Friday, April 11, 2008

This Day's Report Card

Good Things Today:
1. Held your hand.
2. Four smiles.
3. Two hugs.
4. Seeing you lay the cheese on your sandwich and so specifically fold it over.
5. You ate your food calmly.
6. You sat on the couch and looked at magazines.
7. You didn't pick your wounds. Very great.
8. Knowing next Wednesday begins a whole new plan.

Made Mom Blue Today:
1. When you drank the carton of coffee creamer.
2. Pushing/pulling me around.
3. Packing your things for the move.
4. Saying goodbye after our time together.

Friday, April 4, 2008

Caleb in Ben Taub E.R.

This photo was taken two nights ago, by Caleb's father. The two of them stayed in Ben Taub E.R. until close to four a.m. and then left without a C.T. scan (for head trauma) because massive amounts of drugs did not effect Caleb enough to allow the scan.

In This Crazy World

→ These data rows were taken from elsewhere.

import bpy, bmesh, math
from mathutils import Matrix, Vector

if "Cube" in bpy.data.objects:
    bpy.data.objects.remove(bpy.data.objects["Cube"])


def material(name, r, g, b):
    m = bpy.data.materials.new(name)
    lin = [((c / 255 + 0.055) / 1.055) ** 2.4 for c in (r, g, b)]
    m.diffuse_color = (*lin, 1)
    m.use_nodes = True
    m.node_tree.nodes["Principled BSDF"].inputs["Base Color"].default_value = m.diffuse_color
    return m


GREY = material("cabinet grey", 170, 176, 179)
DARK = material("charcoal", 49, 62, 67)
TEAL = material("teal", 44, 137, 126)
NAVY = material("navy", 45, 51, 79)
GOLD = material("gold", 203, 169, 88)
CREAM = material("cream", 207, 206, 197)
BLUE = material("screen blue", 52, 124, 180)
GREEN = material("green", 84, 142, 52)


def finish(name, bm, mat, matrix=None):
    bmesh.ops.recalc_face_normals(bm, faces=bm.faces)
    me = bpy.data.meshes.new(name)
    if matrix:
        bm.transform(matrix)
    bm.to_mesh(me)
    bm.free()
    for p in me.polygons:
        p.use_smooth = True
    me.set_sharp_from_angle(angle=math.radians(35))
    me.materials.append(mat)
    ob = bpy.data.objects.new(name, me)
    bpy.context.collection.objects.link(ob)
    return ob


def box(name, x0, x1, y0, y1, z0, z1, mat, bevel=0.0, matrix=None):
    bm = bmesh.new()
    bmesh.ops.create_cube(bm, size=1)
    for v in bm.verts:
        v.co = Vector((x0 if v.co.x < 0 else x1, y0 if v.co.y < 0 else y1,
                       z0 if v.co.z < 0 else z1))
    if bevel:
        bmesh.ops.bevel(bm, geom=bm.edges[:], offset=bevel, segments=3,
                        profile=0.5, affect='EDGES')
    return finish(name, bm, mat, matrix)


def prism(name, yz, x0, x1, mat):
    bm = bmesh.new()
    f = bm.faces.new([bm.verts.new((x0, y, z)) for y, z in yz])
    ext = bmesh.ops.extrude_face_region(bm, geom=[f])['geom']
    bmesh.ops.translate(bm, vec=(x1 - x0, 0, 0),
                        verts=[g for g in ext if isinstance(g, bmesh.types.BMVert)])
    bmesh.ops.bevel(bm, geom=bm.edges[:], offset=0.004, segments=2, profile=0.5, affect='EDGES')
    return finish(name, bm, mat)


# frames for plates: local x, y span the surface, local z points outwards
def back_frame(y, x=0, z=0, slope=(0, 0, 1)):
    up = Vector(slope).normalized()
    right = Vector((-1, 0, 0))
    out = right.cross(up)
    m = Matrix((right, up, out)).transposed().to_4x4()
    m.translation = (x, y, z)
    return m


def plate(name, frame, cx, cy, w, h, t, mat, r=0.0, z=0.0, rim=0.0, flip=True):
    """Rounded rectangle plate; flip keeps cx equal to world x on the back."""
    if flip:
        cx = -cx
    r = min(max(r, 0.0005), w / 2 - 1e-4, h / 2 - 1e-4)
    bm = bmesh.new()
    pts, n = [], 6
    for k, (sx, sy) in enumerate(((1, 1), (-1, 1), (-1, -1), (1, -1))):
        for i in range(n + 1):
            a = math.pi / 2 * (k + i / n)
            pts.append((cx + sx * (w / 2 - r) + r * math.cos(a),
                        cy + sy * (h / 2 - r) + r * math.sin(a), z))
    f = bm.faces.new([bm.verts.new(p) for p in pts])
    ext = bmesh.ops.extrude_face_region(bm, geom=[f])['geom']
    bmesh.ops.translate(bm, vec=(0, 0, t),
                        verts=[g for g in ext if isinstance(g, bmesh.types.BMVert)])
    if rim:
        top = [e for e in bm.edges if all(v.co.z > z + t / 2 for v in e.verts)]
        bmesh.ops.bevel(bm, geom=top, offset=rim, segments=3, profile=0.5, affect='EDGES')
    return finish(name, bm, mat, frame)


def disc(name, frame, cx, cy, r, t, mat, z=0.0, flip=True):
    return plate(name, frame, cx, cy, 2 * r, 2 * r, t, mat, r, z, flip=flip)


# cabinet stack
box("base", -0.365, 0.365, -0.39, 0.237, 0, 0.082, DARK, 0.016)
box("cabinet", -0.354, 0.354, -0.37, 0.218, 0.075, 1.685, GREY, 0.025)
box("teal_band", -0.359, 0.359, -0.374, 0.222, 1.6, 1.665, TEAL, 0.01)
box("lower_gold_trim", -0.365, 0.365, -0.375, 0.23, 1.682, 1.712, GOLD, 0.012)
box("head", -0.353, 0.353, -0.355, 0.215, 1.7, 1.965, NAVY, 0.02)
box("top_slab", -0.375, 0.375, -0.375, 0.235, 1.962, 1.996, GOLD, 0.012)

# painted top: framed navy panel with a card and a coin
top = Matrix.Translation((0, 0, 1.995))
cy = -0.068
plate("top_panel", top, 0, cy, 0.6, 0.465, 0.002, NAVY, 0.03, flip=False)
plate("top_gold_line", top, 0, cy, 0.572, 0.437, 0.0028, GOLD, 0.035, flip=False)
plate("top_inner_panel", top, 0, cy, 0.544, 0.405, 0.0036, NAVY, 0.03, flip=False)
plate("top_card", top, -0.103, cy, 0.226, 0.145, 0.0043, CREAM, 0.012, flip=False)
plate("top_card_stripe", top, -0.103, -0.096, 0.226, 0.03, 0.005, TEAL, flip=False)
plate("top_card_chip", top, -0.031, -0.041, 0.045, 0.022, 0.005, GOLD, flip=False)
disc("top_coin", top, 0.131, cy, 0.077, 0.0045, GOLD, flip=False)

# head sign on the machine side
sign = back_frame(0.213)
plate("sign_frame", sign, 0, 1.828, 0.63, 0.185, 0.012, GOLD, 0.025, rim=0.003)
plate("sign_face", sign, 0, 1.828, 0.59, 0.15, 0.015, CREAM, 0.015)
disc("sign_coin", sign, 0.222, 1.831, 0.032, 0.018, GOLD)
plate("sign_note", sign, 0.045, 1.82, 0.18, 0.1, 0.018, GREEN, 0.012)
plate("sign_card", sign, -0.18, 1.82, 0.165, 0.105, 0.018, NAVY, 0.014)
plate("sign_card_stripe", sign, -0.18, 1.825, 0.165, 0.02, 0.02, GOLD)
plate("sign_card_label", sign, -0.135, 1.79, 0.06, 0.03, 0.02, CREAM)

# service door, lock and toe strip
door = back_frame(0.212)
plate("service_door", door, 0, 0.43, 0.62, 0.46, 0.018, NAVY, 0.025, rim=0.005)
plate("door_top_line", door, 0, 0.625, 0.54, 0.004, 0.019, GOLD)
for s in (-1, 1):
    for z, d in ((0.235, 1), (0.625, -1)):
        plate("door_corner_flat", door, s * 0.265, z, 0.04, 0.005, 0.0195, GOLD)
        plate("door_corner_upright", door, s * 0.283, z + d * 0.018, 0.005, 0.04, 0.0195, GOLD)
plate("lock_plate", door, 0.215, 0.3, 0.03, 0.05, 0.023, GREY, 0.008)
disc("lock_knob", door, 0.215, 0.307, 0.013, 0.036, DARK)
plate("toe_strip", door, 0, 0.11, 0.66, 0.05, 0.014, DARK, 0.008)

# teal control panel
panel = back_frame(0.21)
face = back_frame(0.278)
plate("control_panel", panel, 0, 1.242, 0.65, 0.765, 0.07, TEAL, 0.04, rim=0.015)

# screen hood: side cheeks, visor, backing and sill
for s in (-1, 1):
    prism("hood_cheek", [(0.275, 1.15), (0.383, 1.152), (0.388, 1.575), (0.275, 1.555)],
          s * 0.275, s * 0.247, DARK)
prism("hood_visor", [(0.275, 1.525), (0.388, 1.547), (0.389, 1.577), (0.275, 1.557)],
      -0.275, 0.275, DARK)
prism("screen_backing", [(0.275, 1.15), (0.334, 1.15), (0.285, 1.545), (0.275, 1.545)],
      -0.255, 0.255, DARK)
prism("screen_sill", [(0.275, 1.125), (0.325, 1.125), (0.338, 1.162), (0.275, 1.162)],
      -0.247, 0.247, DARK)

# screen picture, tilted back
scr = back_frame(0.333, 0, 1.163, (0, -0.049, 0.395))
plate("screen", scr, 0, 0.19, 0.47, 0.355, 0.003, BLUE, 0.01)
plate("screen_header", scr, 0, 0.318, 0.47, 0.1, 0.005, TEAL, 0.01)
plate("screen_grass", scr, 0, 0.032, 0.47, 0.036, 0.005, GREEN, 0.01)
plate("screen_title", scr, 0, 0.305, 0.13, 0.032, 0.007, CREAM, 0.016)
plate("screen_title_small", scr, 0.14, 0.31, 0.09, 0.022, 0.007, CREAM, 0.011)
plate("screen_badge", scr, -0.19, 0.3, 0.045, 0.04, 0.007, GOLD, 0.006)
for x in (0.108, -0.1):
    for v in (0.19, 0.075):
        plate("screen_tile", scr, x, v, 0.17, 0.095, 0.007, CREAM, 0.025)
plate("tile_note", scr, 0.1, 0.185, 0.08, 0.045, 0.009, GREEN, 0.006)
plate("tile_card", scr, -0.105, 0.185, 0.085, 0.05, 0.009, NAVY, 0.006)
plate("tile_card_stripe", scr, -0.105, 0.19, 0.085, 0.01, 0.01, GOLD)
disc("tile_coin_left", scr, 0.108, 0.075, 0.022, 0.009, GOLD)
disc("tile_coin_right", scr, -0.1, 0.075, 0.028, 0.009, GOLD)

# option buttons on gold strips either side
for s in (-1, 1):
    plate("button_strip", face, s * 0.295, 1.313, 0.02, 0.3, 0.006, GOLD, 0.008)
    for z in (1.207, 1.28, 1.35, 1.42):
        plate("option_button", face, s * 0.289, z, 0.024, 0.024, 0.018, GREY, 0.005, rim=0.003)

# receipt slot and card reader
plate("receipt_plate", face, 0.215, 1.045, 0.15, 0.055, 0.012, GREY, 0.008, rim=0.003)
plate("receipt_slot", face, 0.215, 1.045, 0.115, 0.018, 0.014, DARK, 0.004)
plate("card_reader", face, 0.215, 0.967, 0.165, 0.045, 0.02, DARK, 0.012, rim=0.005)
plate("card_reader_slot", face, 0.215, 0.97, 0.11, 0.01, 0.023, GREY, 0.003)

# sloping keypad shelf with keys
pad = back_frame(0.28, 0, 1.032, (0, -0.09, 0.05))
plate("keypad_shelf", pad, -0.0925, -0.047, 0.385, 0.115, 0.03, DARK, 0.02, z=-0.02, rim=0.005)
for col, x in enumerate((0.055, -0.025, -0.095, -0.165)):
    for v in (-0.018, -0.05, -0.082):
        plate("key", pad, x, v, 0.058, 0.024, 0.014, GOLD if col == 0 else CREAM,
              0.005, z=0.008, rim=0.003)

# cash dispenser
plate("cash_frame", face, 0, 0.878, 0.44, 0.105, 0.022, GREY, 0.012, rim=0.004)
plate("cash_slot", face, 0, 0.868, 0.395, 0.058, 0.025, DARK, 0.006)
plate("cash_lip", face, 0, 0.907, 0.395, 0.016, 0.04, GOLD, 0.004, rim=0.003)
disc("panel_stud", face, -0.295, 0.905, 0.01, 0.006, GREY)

The Bible says we will have tribulation in this crazy world. I would say my family is there right about now. The past few days have been a rollercoaster ride of E.R. visits, Dr. appts, wall slams, head butts, pinches, slugs, sleepless nights, and bites. In between all that there have been wonderful hugs and looks of prescience from Caleb. (the fleeting I'm-so-in-here-please-help-me-get-out look) What is going on? Caleb was taken off of Depacote (an old seizure drug) because of bad liver function numbers and Depacote was replaced with a newer seizure drug and another drug. Sorry, but these names escape me at the moment. That change in his body chemistry is factual. Now for speculative factors, which may or may have added to Caleb's heightened trauma: 1. dietary alterations 2. additional client added to his house 3. staff in group home not sure what to do 4. increased awareness increases frustration 5. he's a drug addict and needs to be clean ( read the Ann Bauer article at So, there are facts and there are theories yet to be proven. In the old days, autism was thought to be caused by the mother's cold attitude toward her child, so even though I am the one for innovative avenues of hope, I also believe in science and proof—or disproof. But life goes on and so far today, no call from the dayhab, hospital, case worker, etc... The place where Caleb lives and goes to the day program is wonderful, in my estimation, but one problem, they are humans. So, like Caleb's parents, they don't have every answer or every ability. We all work with what we have at the time the dark stuff hits the fan, then later we get together as a team and clean the walls the best we can before the next thing happens. Right now I must count my blessings. I am thankful for Caleb's father and his eternal devotion to our son. I am thankful for The United Bible Fellowship Ministries, where Caleb lives. I am thankful for Gary Doddridge, Caleb's case worker with Tri-County MHMR. I am thankful for the prayers and support of my husband, my friends, and my family. I am thankful to God that right now Caleb's paperwork is being evaluated at Brenham State School, where the goal is to take him off of all medications and begin to find the young man now locked inside. Please pray. Thanks for being there. Btw, the blog mentioned above is my son Cliff's blog. Cliff is a brave 25 year old, gifted father, husband, son, creator of websites, linquist, English teacher in Japan, who grapples with autistic symptoms himself. I hope you will read his story. You may note my ex-husband's story as the second post, with beautiful pics of Caleb. By that post it will seem that Caleb has no mother. Otherwise the blog is true.

Tuesday, April 1, 2008

Letter to Caleb

Hi Sweetheart,
I missed you so much this weekend when I was out of town. I thought of living on a farm with you. Maybe you would like being free to roam the pastures, but then again, maybe you wouldn't like the cows and other animals so much. But you might adjust. One day we may find out. Anyway, I wished you were with me in Fredericksburg the entire time. As I found out tonight, you missed me very much as well. The temper tantrums need to stop, Caleb. I love you and try to keep the schedule. Next time I leave I will call and explain. But please don't bite yourself and hit your head anymore. No need to scream. Your parents both love you and also Tamina and many, many other people. You are not alone. Please don't pick the hurt places on your body. I'll see you tomorrow. I pray your rest is sweet.